Noble Sissle (July 10, 1889 – December 17, 1975) was an American jazz composer, lyricist, bandleader, singer and playwright. Sissle is noted for his collaboration with songwriter, Eubie Blake. The pair first performed in vaudeville and later produced the musicals Shuffle Along and The Chocolate Dandies. Sissle is also, famously, the only African-American artist to appear in the Pathé film archives.
Shortly after World War I, Sissle joined forces with performer Eubie Blake to form a vaudeville music duo, "The Dixie Duo". After vaudeville, the pair began work on a musical revue, Shuffle Along, which incorporated many songs they had written, and had a book written by F. E. Miller and Aubrey Lyles. When it premiered in 1921, Shuffle Along became the first hit musical on Broadway written by and about African Americans. The musicals also introduced hit songs such as "I'm Just Wild About Harry" and "Love Will Find a Way."
In 1923, Sissle made two films for Lee DeForest in DeForest's Phonofilm sound-on-film process.
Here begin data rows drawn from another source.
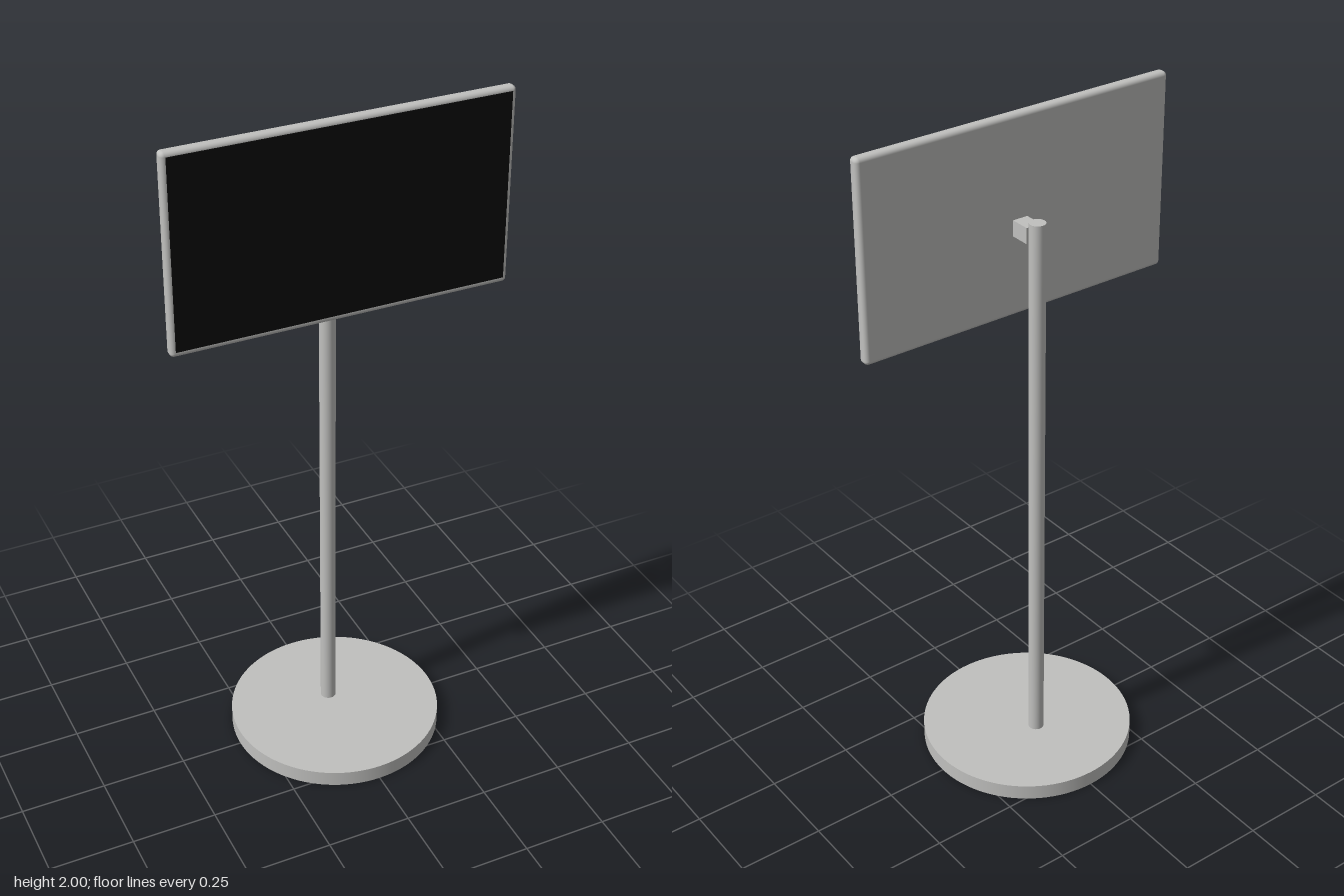
import * as THREE from 'three';
import { RoundedBoxGeometry } from 'three/addons/geometries/RoundedBoxGeometry.js';

export function createModel() {
  const group = new THREE.Group();
  const metal = new THREE.MeshStandardMaterial({ color: 0xc0c0be });
  metal.name = 'silver grey';
  const black = new THREE.MeshStandardMaterial({ color: 0x0a0a0a });
  black.name = 'screen black';

  const add = (name, geometry, material, x, y, z) => {
    const mesh = new THREE.Mesh(geometry, material);
    mesh.name = name;
    mesh.position.set(x, y, z);
    group.add(mesh);
  };

  // Round foot and the pole set slightly behind its centre
  add('base', new THREE.CylinderGeometry(0.315, 0.315, 0.047, 96), metal, 0, 0.0235, 0);
  add('pole', new THREE.CylinderGeometry(0.023, 0.023, 1.69, 48), metal, 0, 0.88, -0.046);

  // Square arm joining the pole to the panel
  add('bracket', new THREE.BoxGeometry(0.046, 0.046, 0.065), metal, 0, 1.687, 0.0025);

  // Rounded panel housing with a thin screen on its front
  add('panel', new RoundedBoxGeometry(0.982, 0.57, 0.034, 5, 0.012), metal, 0, 1.715, 0.046);
  add('screen', new THREE.BoxGeometry(0.954, 0.541, 0.004), black, 0, 1.7175, 0.064);

  return group;
}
They were Noble Sissle and Eubie Blake featuring Sissle and Blake's song "Affectionate Dan", and Sissle and Blake Sing Snappy Songs featuring "Sons of Old Black Joe" and "My Swanee Home". Blake also made a third film in Phonofilm, playing his composition "Fantasy on Swanee River". These three films are preserved in the Maurice Zouary film collection at the Library of Congress.
James Hubert Blake (February 7, 1887 – February 12, 1983) was an American composer, lyricist, and pianist of ragtime, jazz, and popular music. In 1921, Blake and long-time collaborator Noble Sissle wrote the Broadway musical Shuffle Along, one of the first Broadway musicals to be written and directed by African Americans. Blake's compositions included such hits as, "Bandana Days", "Charleston Rag", "Love Will Find A Way", "Memories of You", and "I'm Just Wild About Harry".
|Liveleak on Facebook|